This blog was written by an elder law colleague of mine, Victoria Collier, Esq., who lives in Georgia. I met Victoria years ago but knew nothing of her personal life. I did not realize that her life was directly impacted by the suicide of her mother while young. I encourage you to read her post below. It is a very thoughtful insight to suicide by a now middle-aged woman with her own children.
“Death is a difficult topic. But death by suicide is a very controversial topic, one that I am going to start here as it is very close to my heart. I grew up hearing, “suicide is the most selfish act” and as an adult I have heard the same sentiment but phrased differently as, the last act of F-You.”
My mother committed suicide when I was six and I barely knew her. However, I knew enough to know that she was struggling with life. She had bi-polar disorder before adequate treatment become a “thing.” I know she was loving and did her best. I know she tried to kill herself several times before she was “successful.” I know that living, for her, was painful without signs of relief no matter how many prescriptions she was taking.
For many of my elderly clients who live with chronic pain, depression, isolation and loneliness, they contemplate suicide. Some actually take action. Senior citizen males are the highest risk demographic of suicide deaths.
When discussing health care advanced directives and end of life choices, a majority of my clients express they do not want to live if they do not have a quality of life. Everyone defines that differently. For some, lack of quality of life means living with memory loss and they can no longer express any recognition of family members. For others that means they feel they have no purpose or ways to contribute in a meaningful way. Yet, for others that means they feel like they are a burden on loved ones.

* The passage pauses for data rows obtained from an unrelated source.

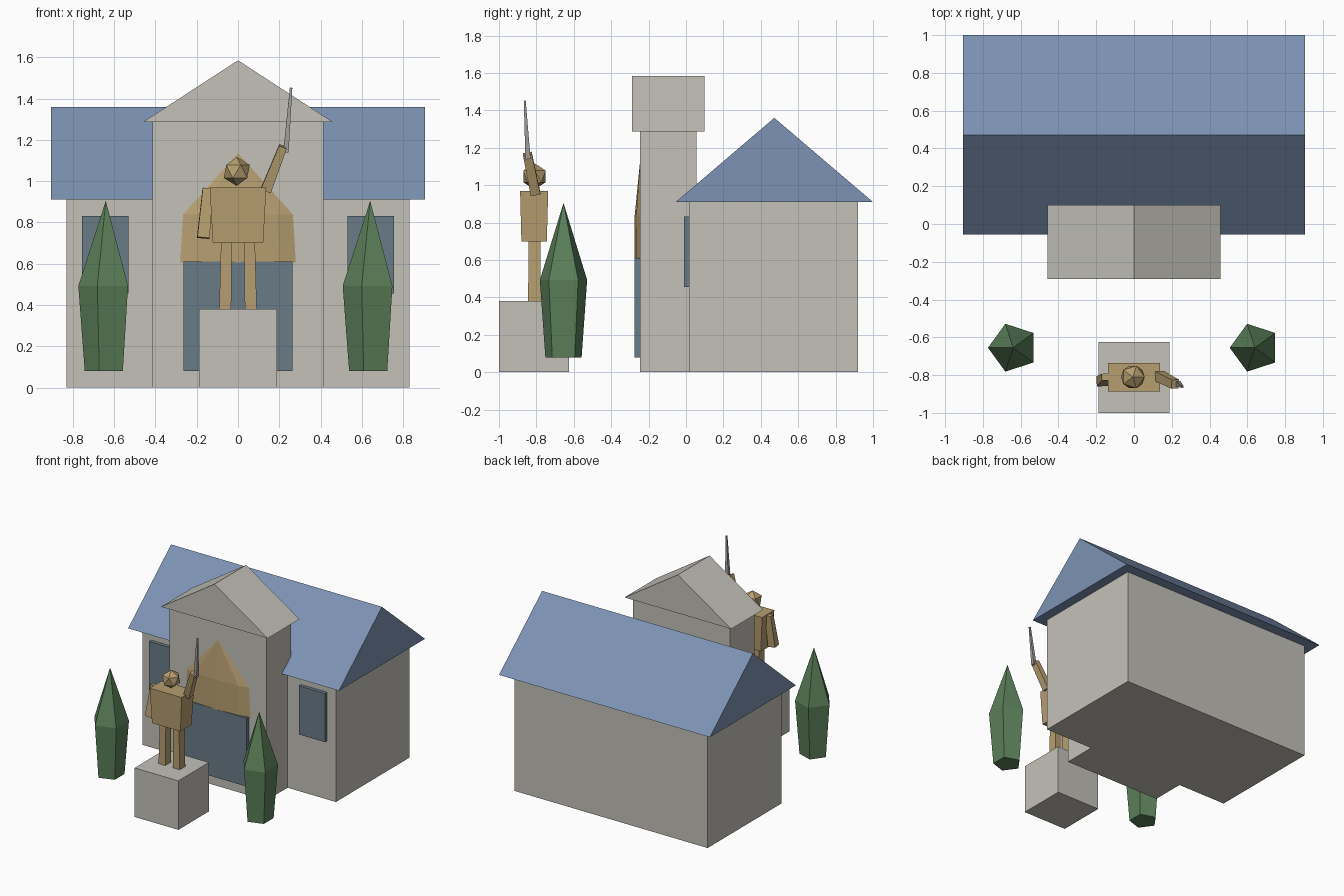
import bpy, bmesh, math
from mathutils import Vector

if "Cube" in bpy.data.objects:
    bpy.data.objects.remove(bpy.data.objects["Cube"])


def colour(name, r, g, b):
    m = bpy.data.materials.new(name)
    lin = lambda c: ((c / 255 + 0.055) / 1.055) ** 2.4
    m.diffuse_color = (lin(r), lin(g), lin(b), 1)
    m.use_nodes = True
    m.node_tree.nodes["Principled BSDF"].inputs["Base Color"].default_value = m.diffuse_color
    return m


STONE = colour("pale stone", 196, 193, 185)
BLUE = colour("slate blue", 124, 146, 179)
GLASS = colour("dark glass", 106, 123, 135)
GOLD = colour("old gold", 182, 158, 112)
GREEN = colour("cypress green", 92, 128, 90)
STEEL = colour("steel", 160, 160, 156)


def finish(name, bm, mat):
    bmesh.ops.recalc_face_normals(bm, faces=bm.faces)
    me = bpy.data.meshes.new(name)
    bm.to_mesh(me)
    bm.free()
    me.materials.append(mat)
    ob = bpy.data.objects.new(name, me)
    bpy.context.collection.objects.link(ob)
    return ob


def loft(name, rings, mat):
    """Skin a stack of rings; a ring of one point is a tip."""
    bm = bmesh.new()
    vs = [[bm.verts.new(p) for p in ring] for ring in rings]
    for a, b in zip(vs, vs[1:]):
        n = len(a)
        for i in range(n):
            j = (i + 1) % n
            bm.faces.new((a[i], a[j], b[0]) if len(b) == 1 else (a[i], a[j], b[j], b[i]))
    for ring in (vs[0], vs[-1]):
        if len(ring) > 2:
            bm.faces.new(ring)
    return finish(name, bm, mat)


def box(name, x, y, z, mat):
    ring = lambda h: [(x[0], y[0], h), (x[1], y[0], h), (x[1], y[1], h), (x[0], y[1], h)]
    return loft(name, [ring(z[0]), ring(z[1])], mat)


def limb(name, p0, p1, s0, s1, mat):
    """Tapered box between two points; s0 and s1 are half sizes."""
    p0, p1 = Vector(p0), Vector(p1)
    q = Vector((0, 0, 1)).rotation_difference(p1 - p0)
    ring = lambda p, s: [p + q @ Vector((s[0] * a, s[1] * b, 0))
                         for a, b in ((-1, -1), (1, -1), (1, 1), (-1, 1))]
    return loft(name, [ring(p0, s0), ring(p1, s1)], mat)


def turned(name, cx, cy, levels, sides, start, squash, mat):
    """Faceted solid from (radius, height) levels."""
    rings = []
    for r, z in levels:
        if r == 0:
            rings.append([(cx, cy, z)])
        else:
            rings.append([(cx + r * math.cos(start + math.tau * i / sides),
                           cy + squash * r * math.sin(start + math.tau * i / sides), z)
                          for i in range(sides)])
    return loft(name, rings, mat)


# Main hall and its roof
box("hall_walls", (-0.83, 0.83), (0.015, 0.92), (0, 0.91), STONE)
loft("hall_roof", [[(x, -0.055, 0.91), (x, 1.0, 0.91), (x, 0.472, 1.36)]
                   for x in (-0.905, 0.905)], BLUE)

# Entrance block and its gable
box("entrance_walls", (-0.415, 0.415), (-0.245, 0.055), (0, 1.287), STONE)
loft("entrance_gable", [[(-0.458, y, 1.287), (0.458, y, 1.287), (0, y, 1.585)]
                        for y in (-0.29, 0.1)], STONE)

# Door, canopy and windows
box("door", (-0.265, 0.265), (-0.275, -0.24), (0.08, 0.61), GLASS)
turned("door_canopy", 0, -0.245, [(0.28, 0.605), (0.266, 0.838), (0, 1.135)],
       8, 0, 0.11, GOLD)
for side, s in (("left", -1), ("right", 1)):
    x = sorted((s * 0.53, s * 0.755))
    box(side + "_window", x, (-0.012, 0.02), (0.455, 0.832), GLASS)

    # Cypress trees
    turned(side + "_cypress", s * 0.64, -0.655, [(0.102, 0.08), (0.133, 0.493), (0, 0.905)],
           5, math.pi, 1, GREEN)

    # Statue legs
    limb(side + "_leg", (s * 0.062, -0.81, 0.38), (s * 0.056, -0.81, 0.71),
         (0.029, 0.034), (0.026, 0.032), GOLD)

# Pedestal and statue
box("pedestal", (-0.188, 0.188), (-1.0, -0.625), (0, 0.38), STONE)
limb("torso", (0, -0.812, 0.7), (0, -0.812, 0.97), (0.122, 0.068), (0.137, 0.075), GOLD)
limb("lowered_arm", (-0.147, -0.81, 0.965), (-0.168, -0.832, 0.725),
     (0.018, 0.024), (0.027, 0.03), GOLD)
limb("raised_arm", (0.135, -0.805, 0.955), (0.218, -0.848, 1.168),
     (0.026, 0.026), (0.02, 0.024), GOLD)
limb("sword", (0.232, -0.845, 1.14), (0.257, -0.862, 1.452),
     (0.013, 0.014), (0.006, 0.005), STEEL)

# Head
bm = bmesh.new()
bmesh.ops.create_icosphere(bm, subdivisions=1, radius=0.07)
bmesh.ops.translate(bm, verts=bm.verts, vec=(-0.006, -0.81, 1.047))
finish("head", bm, GOLD)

Most recently, an elderly male client expressed in our meeting that he would shoot himself if he ever got to a point where he could not take care of himself. I understand the inclination. When I worked as a nurse’s aide in a nursing home, I spent many days with men literally crying when I cleaned them up after a bowel movement because they were so embarrassed.
We have to have meaningful conversations about life and death; about quality of life and death. About the differences of people who are 15, 25, 45, 75, and 95 years old feel about living and dying. We cannot treat everyone with the same “prevention” paint brush. Until we have these real, meaningful conversations, we will continue to have silent death by suicide. We will continue to have separation of those who feel full of life and those who do not. We will continue to have pain while alive, during death, and after loved ones have died.

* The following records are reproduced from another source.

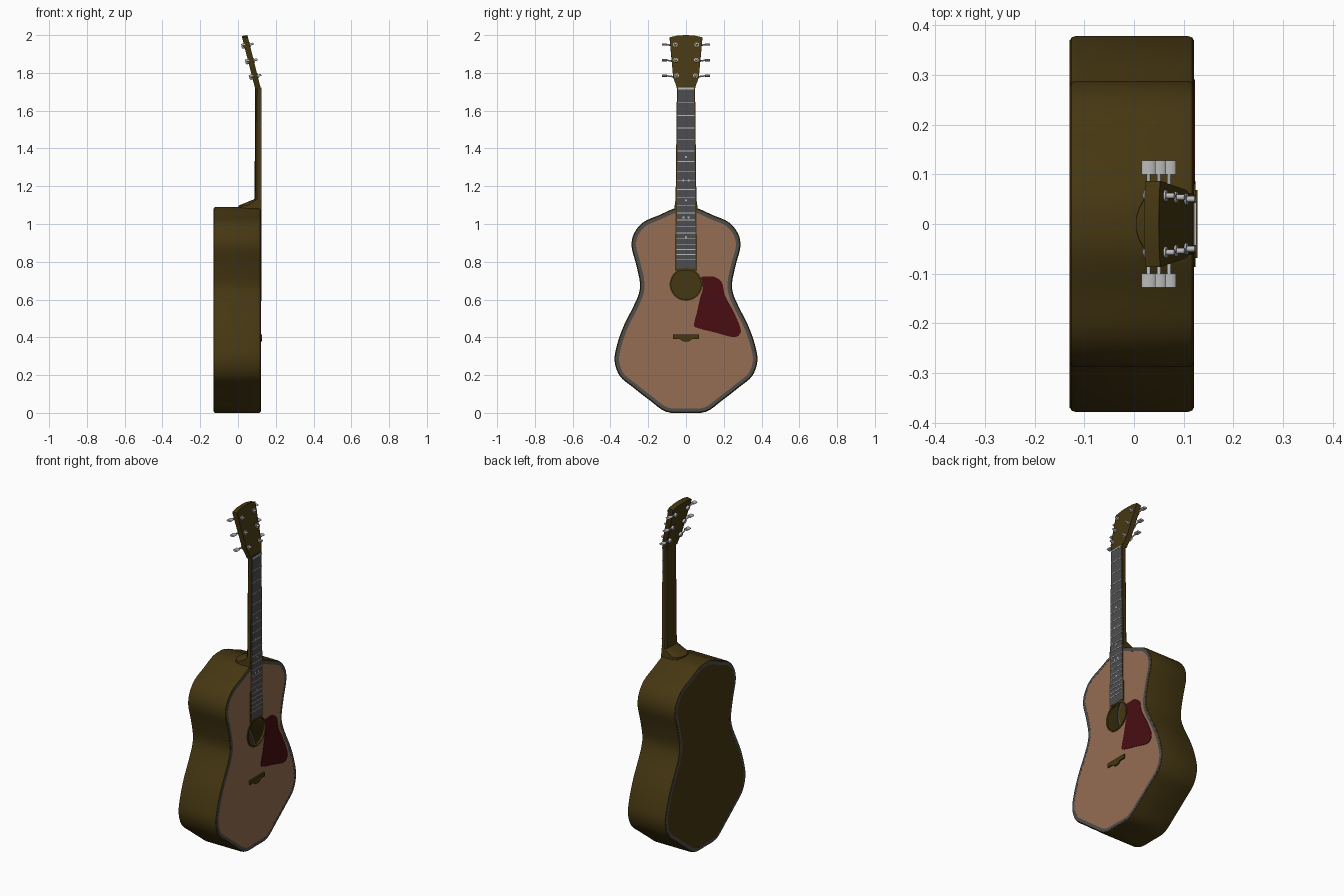
import bpy, bmesh
from math import cos, sin, pi, radians, hypot, atan2
from mathutils import Vector

if "Cube" in bpy.data.objects:
    bpy.data.objects.remove(bpy.data.objects["Cube"])


def material(name, r, g, b):
    m = bpy.data.materials.new(name)
    m.diffuse_color = (r, g, b, 1)
    m.use_nodes = True
    m.node_tree.nodes["Principled BSDF"].inputs["Base Color"].default_value = m.diffuse_color
    return m


BROWN = material("dark_wood", 0.06, 0.038, 0.006)
TAN = material("pale_wood", 0.30, 0.155, 0.085)
RED = material("red_plastic", 0.065, 0.004, 0.006)
DARK = material("dark_grey", 0.075, 0.075, 0.08)
METAL = material("metal", 0.5, 0.5, 0.5)


def loft(name, rings, mat, closed=False):
    """Skin equal-length rings; cap the ends, or join last to first."""
    bm = bmesh.new()
    rows = [[bm.verts.new(p) for p in r] for r in rings]
    n = len(rows[0])
    pairs = list(zip(rows, rows[1:])) + ([(rows[-1], rows[0])] if closed else [])
    for a, b in pairs:
        for i in range(n):
            j = (i + 1) % n
            bm.faces.new((a[i], a[j], b[j], b[i]))
    if not closed:
        bm.faces.new(rows[0])
        bm.faces.new(rows[-1])
    bmesh.ops.recalc_face_normals(bm, faces=bm.faces)
    me = bpy.data.meshes.new(name)
    bm.to_mesh(me)
    bm.free()
    me.materials.append(mat)
    ob = bpy.data.objects.new(name, me)
    bpy.context.collection.objects.link(ob)
    return ob


def at(x, outline):
    return [(x, y, z) for y, z in outline]


def prism(name, outline, x0, x1, mat):
    return loft(name, [at(x0, outline), at(x1, outline)], mat)


def rod(name, a, b, r, mat, n=14, flat=1.0):
    a, b = Vector(a), Vector(b)
    d = (b - a).normalized()
    u = d.cross(Vector((0, 1, 0) if abs(d.y) < 0.9 else (1, 0, 0))).normalized()
    v = d.cross(u)
    off = [u * r * cos(2 * pi * i / n) + v * r * flat * sin(2 * pi * i / n) for i in range(n)]
    return loft(name, [[a + o for o in off], [b + o for o in off]], mat)


def spline(pts, steps):
    """Closed smooth curve through 2D points."""
    out, n = [], len(pts)
    for i in range(n):
        p0, p1, p2, p3 = (Vector(pts[(i + k) % n]) for k in (-1, 0, 1, 2))
        for s in range(steps):
            t = s / steps
            out.append(tuple(0.5 * (2 * p1 + (p2 - p0) * t + (2 * p0 - 5 * p1 + 4 * p2 - p3) * t ** 2
                                    + (3 * p1 - p0 - 3 * p2 + p3) * t ** 3)))
    return out


def inset(outline, d):
    out, n = [], len(outline)
    for i, (y, z) in enumerate(outline):
        ty = outline[(i + 1) % n][0] - outline[i - 1][0]
        tz = outline[(i + 1) % n][1] - outline[i - 1][1]
        l = hypot(ty, tz)
        out.append((y - tz / l * d, z + ty / l * d))
    return out


def mirrored(half):
    """Half outline (first and last on the axis or not) closed across y = 0."""
    return half + [(-y, z) for y, z in reversed(half) if y > 1e-6]


# Hollow body
half = [(0, 0), (0.105, 0.006), (0.19, 0.065), (0.28, 0.135), (0.35, 0.195), (0.378, 0.275),
        (0.365, 0.36), (0.33, 0.46), (0.28, 0.56), (0.25, 0.63), (0.244, 0.69), (0.265, 0.79),
        (0.288, 0.88), (0.275, 0.95), (0.225, 1.01), (0.14, 1.048), (0.06, 1.083), (0, 1.09)]
body = spline(mirrored(half), 4)
HOLE_Z, HOLE_R = 0.68, 0.08

side_profile = [(0.12, 0.009), (0.117, 0.003), (0.108, 0), (-0.117, 0), (-0.126, 0.003),
                (-0.129, 0.009), (-0.118, 0.012), (0.109, 0.012)]
loft("body_sides", [at(x, inset(body, d)) for x, d in side_profile], BROWN, True)
for name, x0, x1 in (("front_binding", 0.110, 0.1205), ("back_binding", -0.119, -0.1295)):
    loft(name, [at(x, inset(body, d)) for x, d in
                ((x0, 0.0085), (x1, 0.0085), (x1, 0.024), (x0, 0.024))], DARK, True)
prism("back_plate", inset(body, 0.022), -0.119, -0.129, BROWN)

# Top with a round sound hole
top = inset(body, 0.022)
angles = [atan2(z - HOLE_Z, y) for y, z in top]


def circle(r):
    return [(r * cos(a), HOLE_Z + r * sin(a)) for a in angles]


loft("soundboard", [at(0.12, top), at(0.12, circle(HOLE_R)),
                    at(0.111, circle(HOLE_R)), at(0.111, top)], TAN, True)
ring = [2 * pi * i / 40 for i in range(40)]
loft("sound_hole_ring", [[(x, r * cos(a), HOLE_Z + r * sin(a)) for a in ring] for x, r in
                         ((0.115, 0.087), (0.124, 0.087), (0.124, 0.079), (0.115, 0.079))], BROWN, True)

# Pickguard
guard = spline([(0.08, 0.715), (0.11, 0.722), (0.15, 0.72), (0.19, 0.69), (0.207, 0.62), (0.25, 0.54),
                (0.288, 0.45), (0.283, 0.415), (0.25, 0.401), (0.16, 0.424), (0.06, 0.45),
                (0.043, 0.47), (0.06, 0.54), (0.075, 0.61), (0.089, 0.66)], 4)
prism("pickguard", guard, 0.119, 0.1225, RED)

# Bridge
prism("bridge", mirrored([(0.014, 0.377), (0.034, 0.392), (0.068, 0.392), (0.068, 0.416)]),
      0.119, 0.128, BROWN)

# Neck with heel
rings = []
for z, w, xb in ((1.06, 0.062, 0.002), (1.098, 0.06, 0.004), (1.132, 0.055, 0.088), (1.73, 0.048, 0.09)):
    d = 0.12 - xb
    sec = [(0, 1), (0.6, 1), (0.85, 0.85), (0.95, 0.5), (1, 0.17)]
    sec += [(k, -w_) for k, w_ in reversed(sec)]
    rings.append([(0.12 - k * d, w_ * w, z) for k, w_ in sec])
loft("neck", rings, BROWN)
prism("neck_extension", mirrored([(0.059, 0.75), (0.055, 1.12)]), 0.118, 0.1215, BROWN)


# Fingerboard, frets and position dots
def board_w(z):
    return 0.051 - 0.008 * (z - 0.765) / 0.955


prism("fingerboard", mirrored([(board_w(0.765), 0.765), (board_w(1.72), 1.72)]), 0.117, 0.124, DARK)
for n in range(21):
    z = 1.718 - 1.32 * (1 - 2 ** (-n / 12))
    h = 0.005 if n == 0 else 0.002
    prism("nut" if n == 0 else "fret", mirrored([(board_w(z), z - h), (board_w(z), z + h)]),
          0.122, 0.1255, METAL if n == 0 else DARK if n < 1 else METAL)
for z, ys in ((1.355, (0,)), (1.23, (-0.014, 0.014)), (1.125, (0,)), (1.035, (-0.014, 0.014)), (0.93, (0,))):
    for y in ys:
        rod("position_dot", (0.122, y, z), (0.1248, y, z), 0.006, METAL)


# Tilted headstock
def face_x(z):
    return 0.121 - 0.25 * (z - 1.715)


head = mirrored([(0.048, 1.715), (0.053, 1.735), (0.068, 1.775), (0.087, 1.988), (0.045, 1.998), (0, 2.0)])
loft("headstock", [[(face_x(z), y, z) for y, z in head],
                   [(face_x(z) - 0.03, y, z - 0.005 * (z > 1.8)) for y, z in head]], BROWN)

# Tuners
tilt = Vector((0.97, 0, 0.243))
for side in (-1, 1):
    for z, y in ((1.95, 0.057), (1.867, 0.054), (1.785, 0.05)):
        p = Vector((face_x(z), side * y, z))
        rod("tuner_post", p - tilt * 0.045, p + tilt * 0.02, 0.006, METAL)
        rod("tuner_washer", p - tilt * 0.002, p + tilt * 0.004, 0.012, METAL)
        back = p - tilt * 0.034
        rod("tuner_gear", back - tilt * 0.008, back + tilt * 0.006, 0.013, METAL)
        end = Vector((back.x, side * 0.1, back.z + 0.008))
        rod("tuner_shaft", back, end, 0.004, METAL)
        rod("tuner_button", end, end + Vector((0, side * 0.028, 0)), 0.006, METAL, 14, 2.4)

# Smooth shading with sharp edges kept
for ob in bpy.context.collection.objects:
    ob.select_set(True)
    bpy.context.view_layer.objects.active = ob
bpy.ops.object.shade_smooth_by_angle(angle=radians(35))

If you or someone you know is struggling with depression or thoughts of suicide, we are here to provide our full support. You can also contact the Suicide Prevention Hotline at (800) 273-8255 or visit their website at https://suicidepreventionlifeline.org/.
To discuss your NJ elder care matter, please contact Fredrick P. Niemann, Esq. toll-free at (855) 376-5291 or email him at firstname.lastname@example.org. Please ask us about our video conferencing consultations if you are unable to come to our office.
By Fredrick P. Niemann, Esq., of Hanlon Niemann & Wright, a Freehold Township, Monmouth County NJ Elder Care Attorney